The perils of this situation are two-fold: First, the average American has a right to know that their tax monies are being spent for the worthwhile missions and programs that USAID disperses under its foreign policy umbrella; and, when employees come forward as whistleblowers they deserve to be protected under all U.S. laws. Second, the fact that Mrs. Ghannam is one of many other employees who are currently bottle-necked at the EEOC against USAID (in particular) is unfathomable and downright astounding and ludicrous as well. Of the six employees who filed formerly against USAID and received their final decisions from the EEOC in Year 2000, only Mrs. Ghannam won her employment debacle case--despite the fact it was only a "paper win."
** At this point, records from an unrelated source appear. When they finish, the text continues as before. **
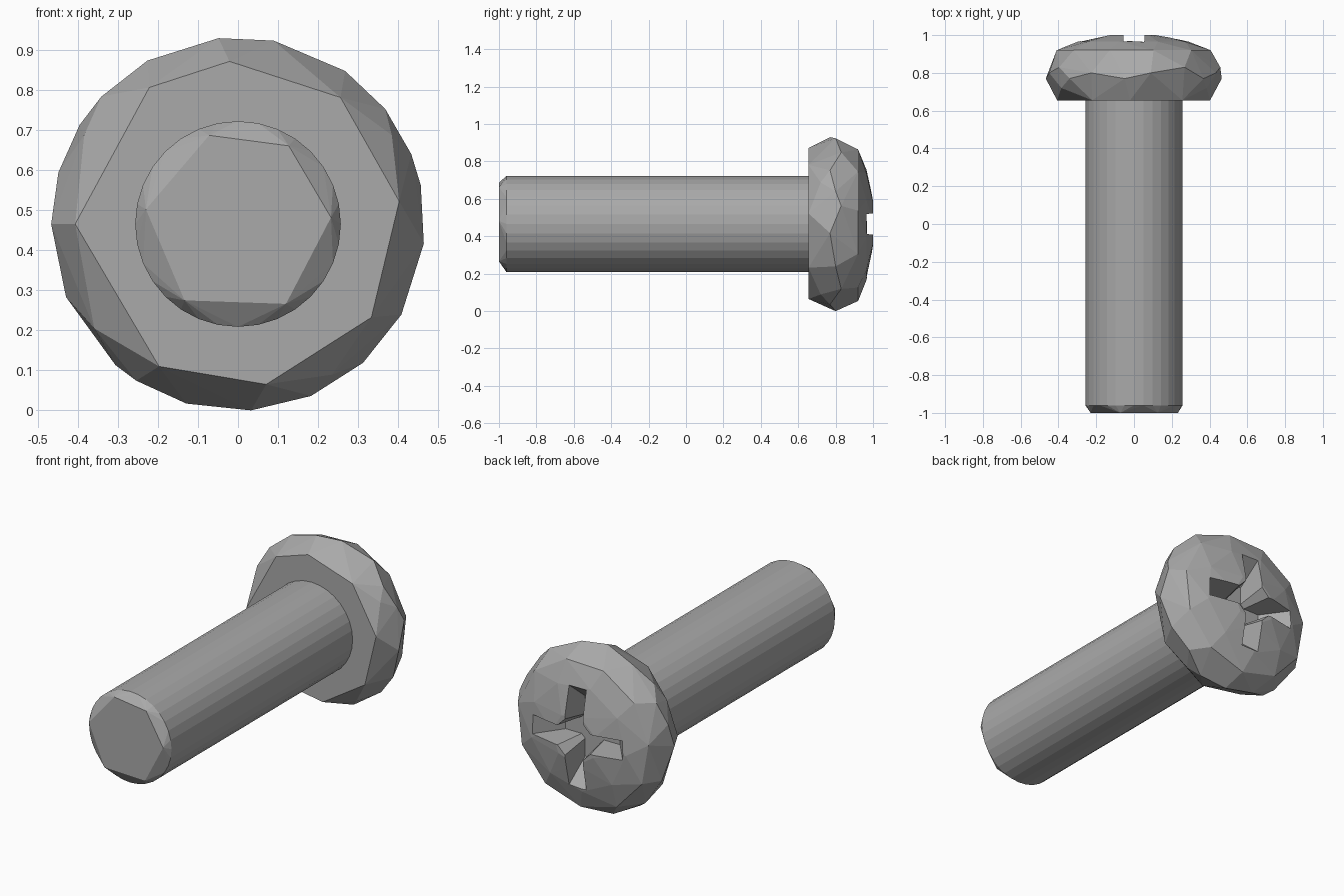
import bpy, bmesh, math

if "Cube" in bpy.data.objects:
    bpy.data.objects.remove(bpy.data.objects["Cube"])

CZ = 0.465  # height of the screw axis

steel = bpy.data.materials.new("grey steel")
steel.diffuse_color = (0.40, 0.40, 0.40, 1)
steel.use_nodes = True
steel.node_tree.nodes["Principled BSDF"].inputs["Base Color"].default_value = steel.diffuse_color


def ring(y, r, degrees):
    """Points on a circle around the screw axis, seen from the front."""
    return [(r * math.cos(math.radians(a)), y, CZ + r * math.sin(math.radians(a)))
            for a in degrees]


def even(n, phase=0):
    return [phase + 360 * i / n for i in range(n)]


def hull(name, points):
    bm = bmesh.new()
    for p in points:
        bm.verts.new(p)
    bmesh.ops.convex_hull(bm, input=bm.verts[:])
    bmesh.ops.dissolve_limit(bm, angle_limit=0.01, verts=bm.verts[:], edges=bm.edges[:])
    bmesh.ops.recalc_face_normals(bm, faces=bm.faces[:])
    mesh = bpy.data.meshes.new(name)
    bm.to_mesh(mesh)
    bm.free()
    mesh.materials.append(steel)
    ob = bpy.data.objects.new(name, mesh)
    bpy.context.collection.objects.link(ob)
    return ob


# Shaft with a six-cornered chamfered tip
hull("shaft", ring(0.66, 0.257, even(32)) + ring(-0.96, 0.257, even(32))
     + ring(-1.0, 0.233, [4, 57, 108, 171, 235, 301]))

# Faceted pan head: flat underside, widest belt, domed top
belt = [96, 79, 55, 38, 22, 12, -6, -29, -48, -67, -86,
        -106, -123, -131, -157, 180, 164, 148, 137, 119]
points = ring(0.655, 0.407, [180, 123, 93, 51, 8, -35, -80, -119])
for i, a in enumerate(belt):
    points += ring(0.77 + 0.03 * (i % 3), 0.467, [a])
points += ring(0.72, 0.444, [-144, 30, -58, 150])
points += ring(0.92, 0.412, even(11, 10))
points += ring(0.965, 0.30, even(9, 25))
points += ring(1.0, 0.14, even(7, 5))
head = hull("head", points)


# Cross recess cutters: two tapered bars and a tapered core
def bar(y, half_length, half_width, turn):
    pts = []
    for a in (-half_length, half_length):
        for b in (-half_width, half_width):
            x, z = (b, a) if turn else (a, b)
            pts.append((x, y, CZ + z))
    return pts


cutters = [hull("recess_bar_cutter_%d" % t,
                bar(1.05, 0.35, 0.058, t) + bar(0.83, 0.17, 0.048, t)) for t in (0, 1)]
cutters.append(hull("recess_core_cutter",
                    ring(1.05, 0.13, even(8, 22.5)) + ring(0.83, 0.09, even(8, 22.5))))
for c in cutters:
    c.hide_render = True
    c.hide_viewport = True
    mod = head.modifiers.new("cross recess", 'BOOLEAN')
    mod.operation = 'DIFFERENCE'
    mod.solver = 'EXACT'
    mod.object = c
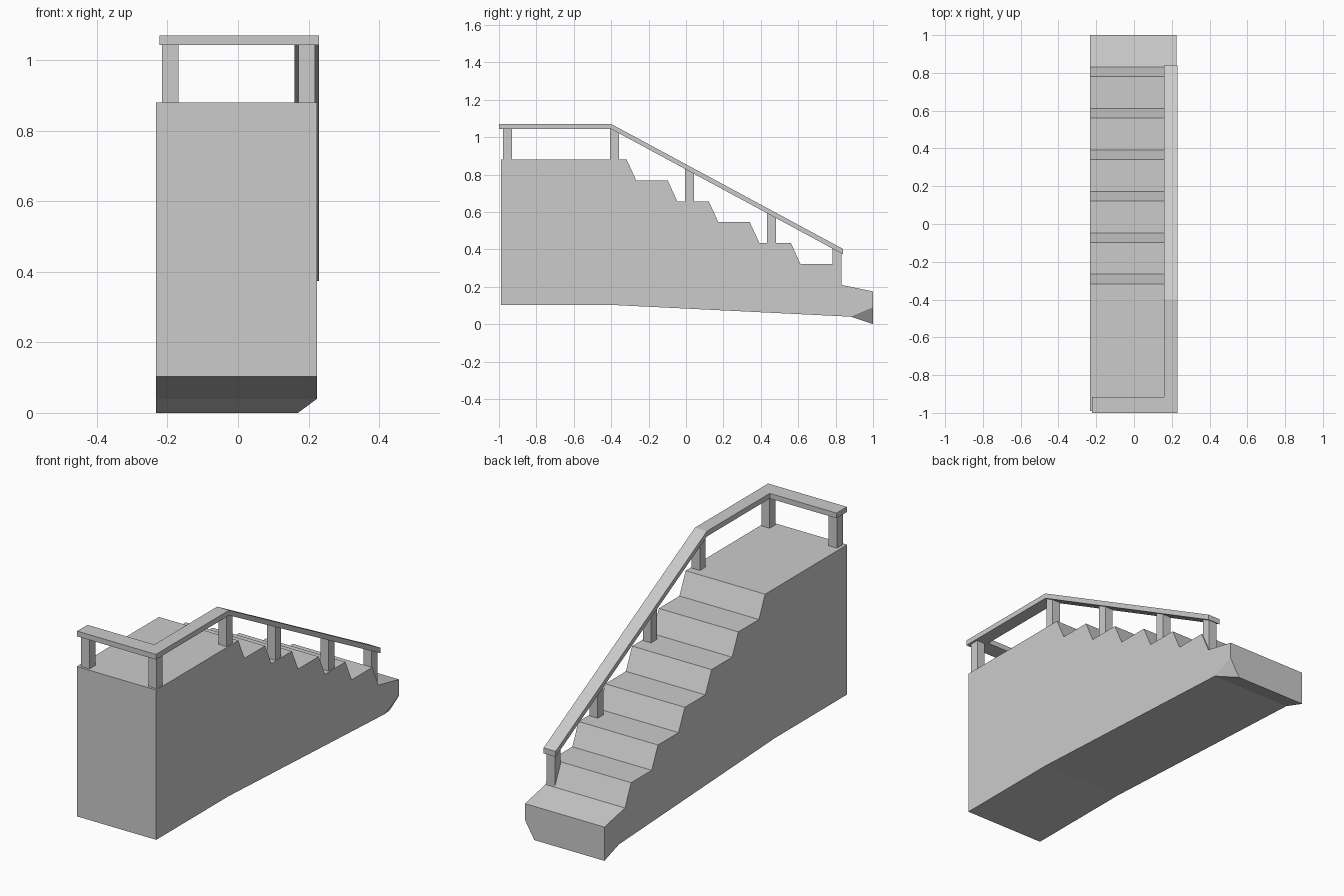
import bpy, bmesh
from mathutils import Vector

if "Cube" in bpy.data.objects:
    bpy.data.objects.remove(bpy.data.objects["Cube"])


def extrude_profile(name, profile, x0, x1):
    """Solid made from a (y, z) outline extruded along x."""
    bm = bmesh.new()
    face = bm.faces.new([bm.verts.new((x0, y, z)) for y, z in profile])
    res = bmesh.ops.extrude_face_region(bm, geom=[face], use_keep_orig=True)
    for v in res["geom"]:
        if isinstance(v, bmesh.types.BMVert):
            v.co.x = x1
    bmesh.ops.recalc_face_normals(bm, faces=bm.faces[:])
    mesh = bpy.data.meshes.new(name)
    bm.to_mesh(mesh)
    bm.free()
    obj = bpy.data.objects.new(name, mesh)
    bpy.context.collection.objects.link(obj)
    return obj


# Stair body: landing, six slanted risers, sloping underside
outline = [(-0.99, 0.88)]
for i in range(6):
    y, z = -0.317 + 0.2195 * i, 0.88 - 0.1117 * i
    outline += [(y, z), (y + 0.051, z - 0.1117)]
outline += [(1.0, 0.175), (1.0, 0.0), (0.88, 0.04), (-0.4, 0.103), (-0.99, 0.103)]
body = extrude_profile("stair_body", outline, -0.232, 0.224)

# Clipped lower corner at the foot of the stairs
a, b, c = Vector((0.224, 0.88, 0.04)), Vector((0.224, 1.0, 0.09)), Vector((0.17, 1.0, 0.0))
normal = (b - a).cross(c - a)
if normal.x < 0:
    normal.negate()
bm = bmesh.new()
bm.from_mesh(body.data)
bmesh.ops.bisect_plane(bm, geom=bm.verts[:] + bm.edges[:] + bm.faces[:], dist=1e-4,
                       plane_co=a, plane_no=normal.normalized(), clear_outer=True)
bmesh.ops.holes_fill(bm, edges=[e for e in bm.edges if e.is_boundary])
bmesh.ops.recalc_face_normals(bm, faces=bm.faces[:])
bm.to_mesh(body.data)
bm.free()


# Handrail: level over the landing, then following the stairs
def rail_bottom(y):
    return 1.043 - max(0.0, y + 0.4) * 0.54


extrude_profile("side_handrail",
                [(-1.0, 1.07), (-0.4, 1.07), (0.84, 0.402),
                 (0.84, rail_bottom(0.84)), (-0.4, 1.043), (-1.0, 1.043)], 0.16, 0.229)
extrude_profile("front_handrail",
                [(-1.0, 1.07), (-0.915, 1.07), (-0.915, 1.043), (-1.0, 1.043)], -0.223, 0.16)


# Posts with tops cut to the rail slope
def post(name, x, y, base):
    y1 = y + 0.048
    extrude_profile(name, [(y, base), (y1, base), (y1, rail_bottom(y1) + 0.003),
                           (y, rail_bottom(y) + 0.003)], x, x + 0.047)


post("front_left_post", -0.215, -0.978, 0.87)
for i, (y, base) in enumerate([(-0.978, 0.87), (-0.405, 0.87), (-0.006, 0.65),
                               (0.432, 0.425), (0.783, 0.205)]):
    post(f"side_post_{i + 1}", 0.171, y, base)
To date, the agency refuses to answer any of her claims, and new allegations have been recently submitted for EEOC review due to the agency's refusal to abide by the earlier EEOC decision. However, the White House has certainly come forward since November, 2002. Now, George W. Bush is demanding the clarion call for a new foreign affairs agency to supercede USAID in scope and magnitude, and this new agency is to be fully implemented and on the books by October 1, 2003!! For years, the management spectrum at USAID has borne a contentious issue problem--and that element has rested on the fact that the U.S. State Department should have had clear administrative oversight all along since the agency's inception in the Kennedy Administration back in the 1960's. Too many years have transpired to give mangement folks at USAID definitive carte blanche to "run the show" as they saw fit--even to the points of embezzlement and extortion within the ranks (the agency recently forced its inspector general to resign due to clandestine activities discovered by the White House initially). That same inspector general--at the time Mrs. Ghannam worked in the agency--personally threatened her and her family for coming forward under U.S. whistleblower guidelines back in 1996!!
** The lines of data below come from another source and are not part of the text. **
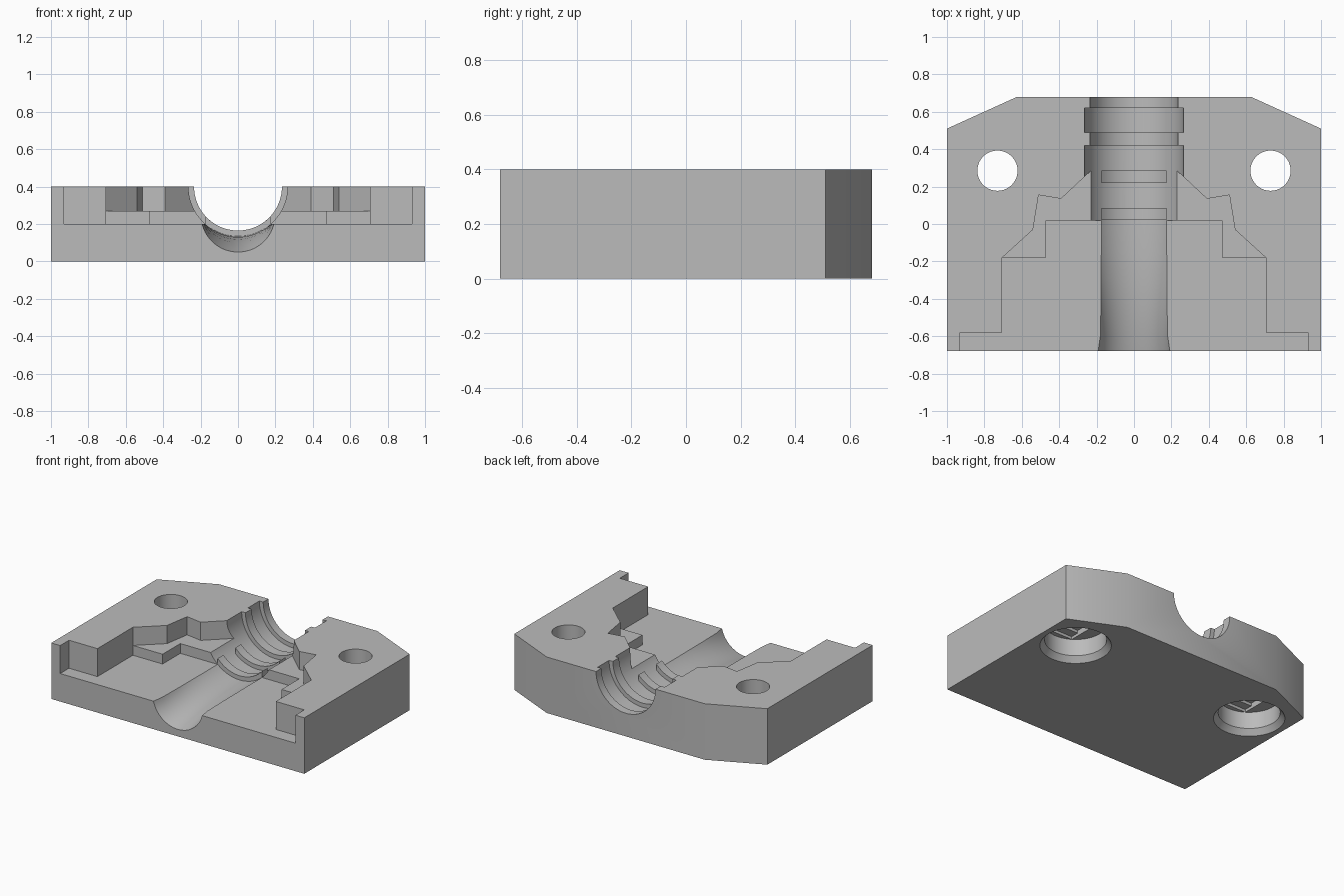
import bpy, bmesh, math
from mathutils import Vector

if "Cube" in bpy.data.objects:
    bpy.data.objects.remove(bpy.data.objects["Cube"], do_unlink=True)

grey = bpy.data.materials.new("plain grey")
grey.use_nodes = True
grey.diffuse_color = (0.5, 0.5, 0.5, 1)
grey.node_tree.nodes["Principled BSDF"].inputs["Base Color"].default_value = (0.5, 0.5, 0.5, 1)

TOP = 0.4


def loft(name, rings):
    """Skin a closed solid through rings of equal point count."""
    bm = bmesh.new()
    loops = [[bm.verts.new(p) for p in ring] for ring in rings]
    n = len(loops[0])
    for a, b in zip(loops, loops[1:]):
        for i in range(n):
            j = (i + 1) % n
            bm.faces.new((a[i], a[j], b[j], b[i]))
    bm.faces.new(loops[0])
    bm.faces.new(loops[-1])
    bmesh.ops.recalc_face_normals(bm, faces=bm.faces)
    mesh = bpy.data.meshes.new(name)
    bm.to_mesh(mesh)
    bm.free()
    mesh.materials.append(grey)
    obj = bpy.data.objects.new(name, mesh)
    bpy.context.collection.objects.link(obj)
    return obj


def plate(name, half, z0, z1):
    """Vertical prism from the +x half of a symmetric outline."""
    outline = half + [(-x, y) for x, y in reversed(half)]
    return loft(name, [[(x, y, z) for x, y in outline] for z in (z0, z1)])


def box(name, cx, cy, hx, hy, z0, z1):
    corners = [(-hx, -hy), (hx, -hy), (hx, hy), (-hx, hy)]
    return loft(name, [[(cx + x, cy + y, z) for x, y in corners] for z in (z0, z1)])


def lathe(name, steps, centre, axis, sides=72):
    """Stack of circles (position along axis, radius) along y or z."""
    rings = []
    for t, r in steps:
        ring = []
        for i in range(sides):
            a = 2 * math.pi * i / sides
            u, v = r * math.cos(a), r * math.sin(a)
            offset = (u, t, v) if axis == "y" else (u, v, t)
            ring.append(Vector(centre) + Vector(offset))
        rings.append(ring)
    return loft(name, rings)


def activate(obj):
    bpy.ops.object.select_all(action="DESELECT")
    obj.select_set(True)
    bpy.context.view_layer.objects.active = obj


def cut(target, cutter):
    cutter.hide_render = True
    activate(target)
    mod = target.modifiers.new("cut", "BOOLEAN")
    mod.operation = "DIFFERENCE"
    mod.solver = "EXACT"
    mod.object = cutter
    bpy.ops.object.modifier_apply(modifier=mod.name)
    bpy.data.objects.remove(cutter, do_unlink=True)


# Block with chamfered rear corners
body = plate("shell_half", [(1, -0.68), (1, 0.51), (0.625, 0.68)], 0, TOP)

# Deep front pocket and shallower stepped pocket behind it
cut(body, plate("deep_pocket", [(0.93, -0.75), (0.93, -0.58), (0.705, -0.58),
                                (0.705, -0.18), (0.47, -0.18), (0.47, 0.02)], 0.2, 0.5))
cut(body, plate("step_pocket", [(0.705, -0.3), (0.705, -0.18), (0.54, -0.03),
                                (0.51, 0.155), (0.39, 0.135), (0.23, 0.285)], 0.27, 0.5))

# Rear bore with wide rings
WIDE, NARROW = 0.265, 0.235
bore = [(0.02, WIDE), (0.42, WIDE), (0.42, NARROW), (0.49, NARROW),
        (0.49, WIDE), (0.62, WIDE), (0.62, NARROW), (0.75, NARROW)]
cut(body, lathe("bore", bore, (0, 0, TOP), "y", 96))


# Cable channel that dips and flares toward the front
def channel_ring(y, half_width, bottom, steps=32):
    rise = 0.2 - bottom
    r = (half_width ** 2 + rise ** 2) / (2 * rise)
    sweep = math.asin(half_width / r)
    ring = [(half_width, y, 0.3), (-half_width, y, 0.3)]
    for i in range(steps + 1):
        a = sweep * (2 * i / steps - 1)
        ring.append((r * math.sin(a), y, bottom + r * (1 - math.cos(a))))
    return ring


path = [(0.03, 0.175, 0.135), (-0.15, 0.175, 0.13), (-0.3, 0.176, 0.118),
        (-0.45, 0.177, 0.1), (-0.6, 0.18, 0.07), (-0.68, 0.192, 0.05), (-0.72, 0.198, 0.04)]
cut(body, loft("channel", [channel_ring(*p) for p in path]))

# Screw holes, counterbored from below with stepped bridging recesses
HOLE = 0.108
for side in (-1, 1):
    x, y = side * 0.73, 0.285
    cut(body, lathe("counterbore", [(-0.01, 0.238), (0.04, 0.2), (0.16, 0.2)], (x, y, 0), "z"))
    cut(body, box("bridge_slot", x, y, HOLE, 0.168, 0.15, 0.18))
    cut(body, box("bridge_square", x, y, HOLE, HOLE, 0.15, 0.2))
    cut(body, lathe("screw_hole", [(0.1, HOLE - 0.0005), (0.5, HOLE - 0.0005)], (x, y, 0), "z"))

activate(body)
bpy.ops.object.shade_smooth_by_angle(angle=math.radians(25))


# Curved grip ribs on the bore floor
def rib_ring(y, steps=24):
    ring = []
    for r, direction in ((NARROW, 1), (WIDE + 0.01, -1)):
        sweep = math.asin(0.175 / r)
        for i in range(steps + 1):
            a = direction * sweep * (2 * i / steps - 1)
            ring.append((r * math.sin(a), y, TOP - r * math.cos(a)))
    return ring


for label, y in (("front", 0.0205), ("rear", 0.22)):
    rib = loft(label + "_grip_rib", [rib_ring(y), rib_ring(y + 0.065)])
    activate(rib)
    bpy.ops.object.shade_smooth_by_angle(angle=math.radians(25))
While giving full control of USAID's activities would strain the programs and policies already on the books at the U.S. State Department, nevertheless, Secretary of State, Colin Powell did not leave meetings without clamoring for a semblence of bureaucratic control regarding new initial oversight guidelines concerning implementation procedures relevant for a new foreign affairs agency inside Washington DC to take shape. By the way, USAID Administrator, Andrew Natsios will NOT comment on these new develoments whatsoever. He even refuses to answers questions by phone when pressed.

That leaves little consolation for Wendy Ghannam. Her lifetime earnings will run into the millions of dollars--and USAID owes it to her. She will have no agency to re-instate her once the dust flies--once a whistleblower, the average civil servant is "doomed." Her story is one of distrust and flagrant management abuse. Not only did she suffer at the hands of an all-male management spectrum that promised to "blackball" her should she seek employment elsewhere following her dismissal from USAID employment roles, but she has also not been able to secure needed financing to parlay her experiences written in her recent manuscript into a book guideline that will benefit every American woman today who needs to seek legal redress in the workplace. This is the boldest reason why USAID will not honor its commitment to Mrs. Ghannam at this time.

Added to this scenario is the fact that the Bush Administration is putting a tighter lid on proceedings and public press releases of information when sought out. These acts strengthen the authority of the executive branch, but they collide with the rights of Mrs. Ghannam. Definitely, the story has not ended yet. Bluntly put, the President and his political drones need some rather confidential advice, the type that Mrs. Ghannam knows readily about: "You can't keep a good woman down, and you had better get ready for the last quarter, boys, because hell hath no fury like a woman scorned!!"


The Journal of History - Winter 2003 Copyright © 2003 by News Source, Inc.